Kawhi Leonard was a monster this entire postseason and has his second Finals MVP and another NBA title to show for it.
He dominated all facets of the game for four straight rounds, averaging 30.9 points, 9.2 rebounds, 4.0 assists and 1.7 steals per game for the playoffs.
Our NBA.com Staff debates whether it was the greatest individual postseason run in NBA history.
Gilbert McGregor (@GMcGregor21): Call me a prisoner of the moment, I don't care. Kawhi just wrapped up the most impressive run in postseason history.
My answer is driven by the numbers and the narrative, and everything Kawhi has done run checks all of the boxes for me to put his run above all.
First off, only a handful of players have scored more total points than Kawhi did this postseason and he's doing it in his first season with a new team, one year off of playing in just nine games due to injury.
As for the narrative, in one postseason, he's seemingly erased the bitter past of Raptors postseason shortcomings and, above all, delivered this franchise its first-ever NBA title. And he did it all while dealing with an injury significant enough to cause him to show the emotion of discomfort and required aggressive treatment nearly around the clock.
When the dust settles, I'll again probably give the nod to someone named LeBron or Jordan, but tonight … I'm rolling with Kawhi.
Micah Adams (@MicahAdams13): We'll be talking about this Kawhi run forever and given the context around what it means for the Raptors and Canada as a whole, it sits right there alongside Dirk Nowitki in 2011 and Dwyane Wade in 2006 for most impactful in recent history.
But if we're talking about the single greatest postseason runs ever, I'm rolling with Michael Jordan in 1993.
That was the greatest postseason run by the greatest player ever as he averaged 35.1 points, 6.7 rebounds, 6.0 assists and 2.1 steals per game. He dominated in sweeps over the Hawks and Cavaliers, then brought the Bulls back from 2-0 down against the Knicks in the Conference Finals, including a 54-point masterpiece in Game 4.
In the Finals, going up against the MVP Charles Barkley and the 62-win Suns, Jordan averaged 41.0 points per game, including a four-game stretch in which he poured in 42, 44, 51 and 41 points.
Leonard was sensational, but I'll still ride with the GOAT version of the GOAT.
Carlan Gay (@TheCarlanGay): It's hard to say whether or not this is the greatest postseason run in history because we're still in the moment.
Leonard was spectacular this postseason, finishing just 27 points shy of the playoff points total record.

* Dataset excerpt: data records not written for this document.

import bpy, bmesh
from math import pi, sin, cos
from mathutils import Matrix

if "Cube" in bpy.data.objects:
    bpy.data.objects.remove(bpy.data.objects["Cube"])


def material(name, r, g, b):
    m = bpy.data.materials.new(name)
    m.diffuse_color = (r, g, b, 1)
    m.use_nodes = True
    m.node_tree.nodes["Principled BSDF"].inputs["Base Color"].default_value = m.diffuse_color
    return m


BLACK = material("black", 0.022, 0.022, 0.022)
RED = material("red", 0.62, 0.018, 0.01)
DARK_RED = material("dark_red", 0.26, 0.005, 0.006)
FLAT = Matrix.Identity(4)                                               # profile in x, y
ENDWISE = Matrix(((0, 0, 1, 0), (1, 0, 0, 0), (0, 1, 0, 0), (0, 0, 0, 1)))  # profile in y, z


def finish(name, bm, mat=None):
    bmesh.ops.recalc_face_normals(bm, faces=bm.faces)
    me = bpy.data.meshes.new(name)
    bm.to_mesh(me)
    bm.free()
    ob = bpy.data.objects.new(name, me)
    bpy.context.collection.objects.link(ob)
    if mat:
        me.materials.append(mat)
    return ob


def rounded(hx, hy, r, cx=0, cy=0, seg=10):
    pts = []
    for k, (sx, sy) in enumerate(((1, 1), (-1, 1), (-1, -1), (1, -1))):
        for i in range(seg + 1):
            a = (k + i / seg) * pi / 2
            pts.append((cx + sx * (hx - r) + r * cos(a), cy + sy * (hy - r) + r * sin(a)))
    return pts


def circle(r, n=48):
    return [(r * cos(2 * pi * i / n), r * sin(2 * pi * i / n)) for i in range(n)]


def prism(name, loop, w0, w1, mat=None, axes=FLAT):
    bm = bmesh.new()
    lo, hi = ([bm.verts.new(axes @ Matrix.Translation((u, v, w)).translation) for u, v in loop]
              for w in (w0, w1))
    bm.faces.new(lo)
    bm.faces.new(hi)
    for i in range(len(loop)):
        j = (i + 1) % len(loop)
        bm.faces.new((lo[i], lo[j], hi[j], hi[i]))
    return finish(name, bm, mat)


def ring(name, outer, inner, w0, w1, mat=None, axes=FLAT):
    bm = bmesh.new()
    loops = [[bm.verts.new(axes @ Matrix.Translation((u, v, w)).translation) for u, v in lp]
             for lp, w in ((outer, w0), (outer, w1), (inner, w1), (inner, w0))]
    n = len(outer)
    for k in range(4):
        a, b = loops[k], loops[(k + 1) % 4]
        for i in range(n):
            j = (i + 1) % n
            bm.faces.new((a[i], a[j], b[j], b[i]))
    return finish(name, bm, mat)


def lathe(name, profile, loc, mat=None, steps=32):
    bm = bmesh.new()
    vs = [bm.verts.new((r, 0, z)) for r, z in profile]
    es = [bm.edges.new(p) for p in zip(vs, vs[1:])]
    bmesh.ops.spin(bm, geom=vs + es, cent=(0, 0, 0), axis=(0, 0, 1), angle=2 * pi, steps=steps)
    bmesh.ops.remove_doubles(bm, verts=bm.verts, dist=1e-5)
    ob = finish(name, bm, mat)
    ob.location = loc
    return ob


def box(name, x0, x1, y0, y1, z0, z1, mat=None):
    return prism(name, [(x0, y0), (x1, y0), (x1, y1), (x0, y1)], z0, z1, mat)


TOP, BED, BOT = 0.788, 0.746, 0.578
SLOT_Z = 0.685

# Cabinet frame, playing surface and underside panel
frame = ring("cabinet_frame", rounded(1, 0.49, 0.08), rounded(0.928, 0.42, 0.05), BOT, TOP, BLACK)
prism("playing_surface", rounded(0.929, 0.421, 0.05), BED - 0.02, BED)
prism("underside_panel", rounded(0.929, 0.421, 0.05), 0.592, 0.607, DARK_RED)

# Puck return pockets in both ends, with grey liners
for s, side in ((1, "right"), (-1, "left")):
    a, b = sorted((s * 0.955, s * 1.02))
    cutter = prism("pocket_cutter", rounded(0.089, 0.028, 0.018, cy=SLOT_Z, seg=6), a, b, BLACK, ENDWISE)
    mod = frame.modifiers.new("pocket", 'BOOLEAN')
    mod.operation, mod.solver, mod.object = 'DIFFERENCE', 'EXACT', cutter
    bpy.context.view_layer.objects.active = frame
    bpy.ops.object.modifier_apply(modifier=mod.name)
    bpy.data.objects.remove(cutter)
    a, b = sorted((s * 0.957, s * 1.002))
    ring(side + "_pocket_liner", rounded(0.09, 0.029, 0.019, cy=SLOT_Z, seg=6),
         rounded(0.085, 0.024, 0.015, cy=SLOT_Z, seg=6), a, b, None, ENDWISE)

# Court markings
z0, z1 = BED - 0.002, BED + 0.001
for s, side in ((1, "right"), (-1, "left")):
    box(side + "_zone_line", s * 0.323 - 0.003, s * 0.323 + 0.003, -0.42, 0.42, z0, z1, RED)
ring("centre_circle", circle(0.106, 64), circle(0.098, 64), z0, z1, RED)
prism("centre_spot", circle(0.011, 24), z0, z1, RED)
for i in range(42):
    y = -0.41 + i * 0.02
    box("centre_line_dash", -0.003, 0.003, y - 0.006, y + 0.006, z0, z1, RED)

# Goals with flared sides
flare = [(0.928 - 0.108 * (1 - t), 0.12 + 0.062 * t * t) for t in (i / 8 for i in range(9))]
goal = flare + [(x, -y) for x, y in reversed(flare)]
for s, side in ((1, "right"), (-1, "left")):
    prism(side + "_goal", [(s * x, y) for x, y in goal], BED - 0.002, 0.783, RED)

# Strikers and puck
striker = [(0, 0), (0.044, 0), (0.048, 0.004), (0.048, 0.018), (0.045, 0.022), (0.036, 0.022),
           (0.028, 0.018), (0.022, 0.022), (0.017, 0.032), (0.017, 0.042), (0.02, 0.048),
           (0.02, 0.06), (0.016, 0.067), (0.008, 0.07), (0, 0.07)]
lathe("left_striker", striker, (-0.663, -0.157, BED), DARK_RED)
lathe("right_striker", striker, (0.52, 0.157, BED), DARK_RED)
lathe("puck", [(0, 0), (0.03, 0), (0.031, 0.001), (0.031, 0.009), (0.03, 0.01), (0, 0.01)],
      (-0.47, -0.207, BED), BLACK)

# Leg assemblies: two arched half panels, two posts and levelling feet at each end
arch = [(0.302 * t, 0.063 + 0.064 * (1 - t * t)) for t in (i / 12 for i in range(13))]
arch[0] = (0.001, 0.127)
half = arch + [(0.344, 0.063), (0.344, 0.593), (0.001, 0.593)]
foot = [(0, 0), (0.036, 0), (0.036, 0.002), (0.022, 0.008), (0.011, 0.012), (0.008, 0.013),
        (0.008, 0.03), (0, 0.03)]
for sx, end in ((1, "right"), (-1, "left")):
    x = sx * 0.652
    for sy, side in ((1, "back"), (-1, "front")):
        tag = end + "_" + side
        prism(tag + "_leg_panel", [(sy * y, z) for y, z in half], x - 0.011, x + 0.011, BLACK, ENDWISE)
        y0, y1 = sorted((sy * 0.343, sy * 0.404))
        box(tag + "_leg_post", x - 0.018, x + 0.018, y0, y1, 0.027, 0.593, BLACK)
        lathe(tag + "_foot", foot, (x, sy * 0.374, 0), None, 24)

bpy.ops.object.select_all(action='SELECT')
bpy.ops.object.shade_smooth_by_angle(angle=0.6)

For a player who doesn't routinely produce highlight reel plays, he's provided enough in this playoff to make any YouTube mixtape curator salivate.

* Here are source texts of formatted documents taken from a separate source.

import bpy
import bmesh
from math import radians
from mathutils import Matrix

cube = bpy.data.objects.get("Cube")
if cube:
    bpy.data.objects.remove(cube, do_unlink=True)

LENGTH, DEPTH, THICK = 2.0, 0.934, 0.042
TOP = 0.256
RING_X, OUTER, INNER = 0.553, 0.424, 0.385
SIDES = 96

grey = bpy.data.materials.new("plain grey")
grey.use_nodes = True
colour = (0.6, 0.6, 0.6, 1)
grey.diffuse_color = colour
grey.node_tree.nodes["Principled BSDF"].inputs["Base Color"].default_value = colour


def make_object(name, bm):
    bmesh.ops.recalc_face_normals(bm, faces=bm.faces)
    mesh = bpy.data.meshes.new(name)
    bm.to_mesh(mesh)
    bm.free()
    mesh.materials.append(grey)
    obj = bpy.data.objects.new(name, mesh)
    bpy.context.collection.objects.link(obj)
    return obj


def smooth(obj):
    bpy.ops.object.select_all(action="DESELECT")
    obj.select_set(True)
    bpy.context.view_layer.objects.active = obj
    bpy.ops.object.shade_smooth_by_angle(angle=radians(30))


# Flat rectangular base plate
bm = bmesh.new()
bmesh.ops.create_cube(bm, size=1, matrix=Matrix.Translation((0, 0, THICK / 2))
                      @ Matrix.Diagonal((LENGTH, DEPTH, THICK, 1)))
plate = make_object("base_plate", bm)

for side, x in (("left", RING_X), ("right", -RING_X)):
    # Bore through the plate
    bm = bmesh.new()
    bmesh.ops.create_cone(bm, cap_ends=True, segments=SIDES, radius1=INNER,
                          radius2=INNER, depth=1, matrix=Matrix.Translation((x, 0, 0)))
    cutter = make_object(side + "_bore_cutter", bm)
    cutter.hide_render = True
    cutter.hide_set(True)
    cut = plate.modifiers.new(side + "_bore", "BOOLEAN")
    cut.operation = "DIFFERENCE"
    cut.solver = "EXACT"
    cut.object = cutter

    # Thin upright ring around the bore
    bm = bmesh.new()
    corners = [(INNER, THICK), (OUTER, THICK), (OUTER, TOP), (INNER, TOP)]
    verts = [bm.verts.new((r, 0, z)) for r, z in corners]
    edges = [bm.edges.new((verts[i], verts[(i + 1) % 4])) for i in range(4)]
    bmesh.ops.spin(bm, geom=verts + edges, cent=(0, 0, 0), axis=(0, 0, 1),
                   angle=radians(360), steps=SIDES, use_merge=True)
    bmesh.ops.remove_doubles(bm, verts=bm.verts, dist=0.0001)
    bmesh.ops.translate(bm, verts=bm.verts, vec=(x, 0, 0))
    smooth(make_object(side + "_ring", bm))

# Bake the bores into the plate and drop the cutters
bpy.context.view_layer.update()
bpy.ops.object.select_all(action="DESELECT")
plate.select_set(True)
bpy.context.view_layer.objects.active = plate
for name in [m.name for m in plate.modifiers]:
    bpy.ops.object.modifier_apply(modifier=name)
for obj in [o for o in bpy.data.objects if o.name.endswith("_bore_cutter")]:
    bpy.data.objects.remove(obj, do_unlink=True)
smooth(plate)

The clutch shot to eliminate the 76ers, the dunk on Giannis in transition, the 3-point barrage at the beginning of the third quarter in Game 4 of the Finals. He did it all.
But it wasn't just his scoring that was brilliant. Defensively he consistently changed the game. Whether it was minimizing Ben Simmons or locking down The Greek Freak, the Klaw was as pesky defensively as a mosquito at a BBQ.
No one wanted Kawhi guarding the ball and no one wanted the ball in his hands. Very few in NBA history have had that sort of impact in an NBA Finals or playoffs, and Kawhi's now done it twice.
Again, I don't know where this one stands amongst all the other great playoff runs as it's still all too fresh, but it's definitely in the conversation now.
Yash Matange (@yashmatange2694): Simple answer - no. There have been plenty that could easily rank higher than Kawhi Leonard's 2019 run.
I would, however, call it the most impressive one in recent history.
As Micah said, we would be talking about this postseason run for a long time and not only because he led the Raptors to their first Finals and subsequently the first championship in franchise history but because of how he has bounced back after only playing nine games during the 2017-18 season.
The numbers show that he has not only bounced back but often dominated and carried the Raptors to wins.